Posted by monicamynk
Here’s the first in a list of ten pieces of advice Richard Bausch gives in his “Letter to a Young Writer.”
Read. You must try to know everything that has ever been written that is worth remembering and you must keep up with what your contemporaries are doing. Fitzgerald’s advice to his daughter, Scotty, is as good as any there is on the subject. “You must try to absorb six good authors a year.” This means that you do not read books as an English major is trained to read them. You swallow them. You ingest them. You move on. You do not stop to analyze or think much. You just take them into yourself and go on to the next one. And you read obsessively, too. If you really like something, you read it over and over through the years. Come to know the world’s literature by heart. Every good writer I know or have known began with an insatiable appetite for books – for plundering what is in them, for the nourishment provided there that you can’t get from any other source.
While reading writing help blogs and articles, I continually find advice for a writer to read from the genre they hope to write in. As a new writer, you might not know that, so my suggestion is to look at the top of the New York Times list of bestsellers.That’s where I found my favorite book, Khaled Hosseini’s A Thousand Splendid Suns. The title intrigued me, the story gripped me, and I might have never found it, had I not looked over that list.
I love Bausch’s advice about not stopping to analyze, and just losing yourself in the book.
If you don’t like to read, you should know that when you write, there’s a lot of time spent reading your own work to try to make it better. Write, read, revise. Write, read, revise.
Though I do think it’s important to not stop to analyze, I also believe that analysis at the end is essential. Some have called Stephenie Meyer brilliant; others do not have much nice to say about her writing. No one argues that she doesn’t know how to sell a story.The Twilight series speaks to people in a way that many other books can’t. The same is true for The Hunger Games, Divergent, The Mortal Instruments, Harry Potter, and The 39 Clues. Ask yourself questions, like why there are so many middle-aged people devouring these books that were written for a young adult audience.

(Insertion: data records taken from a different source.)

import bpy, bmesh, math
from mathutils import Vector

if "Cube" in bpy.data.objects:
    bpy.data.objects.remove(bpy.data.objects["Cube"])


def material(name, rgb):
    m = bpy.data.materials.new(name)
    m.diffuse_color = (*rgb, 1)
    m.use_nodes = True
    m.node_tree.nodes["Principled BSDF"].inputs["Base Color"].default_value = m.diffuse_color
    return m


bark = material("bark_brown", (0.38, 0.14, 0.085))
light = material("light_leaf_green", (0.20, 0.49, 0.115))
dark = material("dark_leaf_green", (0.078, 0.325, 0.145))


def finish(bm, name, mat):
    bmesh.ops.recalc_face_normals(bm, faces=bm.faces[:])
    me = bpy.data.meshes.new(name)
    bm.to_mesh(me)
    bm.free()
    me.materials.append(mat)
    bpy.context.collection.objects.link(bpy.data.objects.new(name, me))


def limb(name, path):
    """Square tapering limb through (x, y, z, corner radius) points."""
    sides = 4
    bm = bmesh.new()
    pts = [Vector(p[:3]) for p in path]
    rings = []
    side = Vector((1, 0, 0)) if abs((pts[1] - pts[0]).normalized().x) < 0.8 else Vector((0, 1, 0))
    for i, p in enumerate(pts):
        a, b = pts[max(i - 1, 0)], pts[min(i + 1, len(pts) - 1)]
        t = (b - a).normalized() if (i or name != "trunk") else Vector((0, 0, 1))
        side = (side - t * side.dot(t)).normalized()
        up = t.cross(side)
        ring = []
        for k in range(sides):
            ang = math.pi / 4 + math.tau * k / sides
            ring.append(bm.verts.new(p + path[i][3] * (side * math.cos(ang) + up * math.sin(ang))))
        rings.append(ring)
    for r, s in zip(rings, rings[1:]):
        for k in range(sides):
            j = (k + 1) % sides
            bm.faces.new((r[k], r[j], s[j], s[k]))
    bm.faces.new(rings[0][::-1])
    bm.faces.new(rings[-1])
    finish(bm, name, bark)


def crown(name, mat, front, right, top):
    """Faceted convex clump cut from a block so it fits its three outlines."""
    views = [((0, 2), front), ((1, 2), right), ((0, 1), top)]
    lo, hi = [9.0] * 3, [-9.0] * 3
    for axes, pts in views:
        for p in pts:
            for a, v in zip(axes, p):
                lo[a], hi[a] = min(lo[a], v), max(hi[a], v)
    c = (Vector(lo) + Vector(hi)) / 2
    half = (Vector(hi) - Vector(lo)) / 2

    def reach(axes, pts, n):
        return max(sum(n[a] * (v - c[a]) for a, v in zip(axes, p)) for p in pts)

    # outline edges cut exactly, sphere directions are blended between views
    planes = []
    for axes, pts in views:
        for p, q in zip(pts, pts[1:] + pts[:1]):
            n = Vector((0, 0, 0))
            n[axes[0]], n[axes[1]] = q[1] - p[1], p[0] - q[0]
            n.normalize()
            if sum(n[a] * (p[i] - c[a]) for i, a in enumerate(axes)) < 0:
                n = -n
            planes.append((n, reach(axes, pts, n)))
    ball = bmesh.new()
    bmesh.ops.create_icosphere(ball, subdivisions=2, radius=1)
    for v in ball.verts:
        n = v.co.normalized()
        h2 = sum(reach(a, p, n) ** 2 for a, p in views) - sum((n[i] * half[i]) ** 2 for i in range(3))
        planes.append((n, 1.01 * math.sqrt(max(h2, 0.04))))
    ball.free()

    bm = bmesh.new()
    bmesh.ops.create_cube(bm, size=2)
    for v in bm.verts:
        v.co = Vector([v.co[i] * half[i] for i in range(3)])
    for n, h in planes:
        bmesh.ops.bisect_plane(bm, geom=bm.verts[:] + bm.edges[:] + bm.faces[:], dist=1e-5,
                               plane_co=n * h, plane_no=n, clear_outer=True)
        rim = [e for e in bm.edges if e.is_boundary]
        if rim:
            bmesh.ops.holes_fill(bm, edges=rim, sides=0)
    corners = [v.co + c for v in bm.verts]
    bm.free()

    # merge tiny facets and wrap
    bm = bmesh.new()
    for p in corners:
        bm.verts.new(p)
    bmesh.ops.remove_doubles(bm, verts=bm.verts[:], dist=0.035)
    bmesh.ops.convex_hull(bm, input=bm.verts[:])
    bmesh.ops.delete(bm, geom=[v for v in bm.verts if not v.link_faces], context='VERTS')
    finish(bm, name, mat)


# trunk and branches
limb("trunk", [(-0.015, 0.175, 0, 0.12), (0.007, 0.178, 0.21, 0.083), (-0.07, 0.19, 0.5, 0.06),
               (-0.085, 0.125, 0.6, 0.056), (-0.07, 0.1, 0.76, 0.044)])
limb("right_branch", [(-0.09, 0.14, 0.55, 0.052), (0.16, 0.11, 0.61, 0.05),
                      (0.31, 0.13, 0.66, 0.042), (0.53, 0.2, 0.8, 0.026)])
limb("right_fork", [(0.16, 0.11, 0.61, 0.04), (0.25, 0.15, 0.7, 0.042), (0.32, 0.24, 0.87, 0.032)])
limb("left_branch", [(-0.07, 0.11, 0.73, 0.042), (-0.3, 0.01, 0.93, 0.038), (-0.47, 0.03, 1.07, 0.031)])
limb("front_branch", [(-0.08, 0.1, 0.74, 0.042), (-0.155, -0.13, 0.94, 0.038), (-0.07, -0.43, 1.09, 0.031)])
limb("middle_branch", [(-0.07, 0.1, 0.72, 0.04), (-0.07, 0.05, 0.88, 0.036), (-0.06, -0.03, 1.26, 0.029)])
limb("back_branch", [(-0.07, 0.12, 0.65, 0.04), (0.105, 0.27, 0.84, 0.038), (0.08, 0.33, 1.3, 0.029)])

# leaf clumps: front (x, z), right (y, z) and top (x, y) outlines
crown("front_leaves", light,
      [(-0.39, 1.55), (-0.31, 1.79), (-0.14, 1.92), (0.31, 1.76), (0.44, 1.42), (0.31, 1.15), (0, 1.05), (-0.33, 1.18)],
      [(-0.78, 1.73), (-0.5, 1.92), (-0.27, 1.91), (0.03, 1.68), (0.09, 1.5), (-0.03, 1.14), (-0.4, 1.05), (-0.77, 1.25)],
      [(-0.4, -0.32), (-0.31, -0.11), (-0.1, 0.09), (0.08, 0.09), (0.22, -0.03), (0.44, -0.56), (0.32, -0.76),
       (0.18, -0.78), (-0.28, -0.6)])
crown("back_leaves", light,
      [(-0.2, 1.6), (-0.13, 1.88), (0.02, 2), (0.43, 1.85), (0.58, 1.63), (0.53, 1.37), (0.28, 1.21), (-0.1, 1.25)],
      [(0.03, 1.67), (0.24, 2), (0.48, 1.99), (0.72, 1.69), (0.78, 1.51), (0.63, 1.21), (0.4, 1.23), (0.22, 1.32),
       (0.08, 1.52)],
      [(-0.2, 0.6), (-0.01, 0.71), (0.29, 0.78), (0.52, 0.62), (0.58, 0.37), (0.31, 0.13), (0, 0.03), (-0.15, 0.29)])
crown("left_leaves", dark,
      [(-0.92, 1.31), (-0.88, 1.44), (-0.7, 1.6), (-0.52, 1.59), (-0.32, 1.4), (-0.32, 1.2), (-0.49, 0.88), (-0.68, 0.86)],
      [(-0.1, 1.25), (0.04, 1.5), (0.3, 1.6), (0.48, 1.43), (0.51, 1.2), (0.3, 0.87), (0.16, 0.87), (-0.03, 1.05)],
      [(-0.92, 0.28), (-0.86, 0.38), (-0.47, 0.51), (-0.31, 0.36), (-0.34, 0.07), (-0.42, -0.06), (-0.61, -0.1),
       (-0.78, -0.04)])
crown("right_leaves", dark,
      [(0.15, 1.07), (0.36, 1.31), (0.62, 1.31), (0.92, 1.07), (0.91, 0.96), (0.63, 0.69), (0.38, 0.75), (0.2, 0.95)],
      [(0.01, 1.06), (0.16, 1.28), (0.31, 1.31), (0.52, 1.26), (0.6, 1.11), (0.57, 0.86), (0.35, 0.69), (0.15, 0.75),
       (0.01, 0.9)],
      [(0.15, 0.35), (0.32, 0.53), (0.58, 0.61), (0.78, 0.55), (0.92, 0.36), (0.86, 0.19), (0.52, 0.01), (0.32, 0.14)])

Well, off to follow my own advice. Can’t wait to read Khaled Hosseini’s And the Mountains Echoed!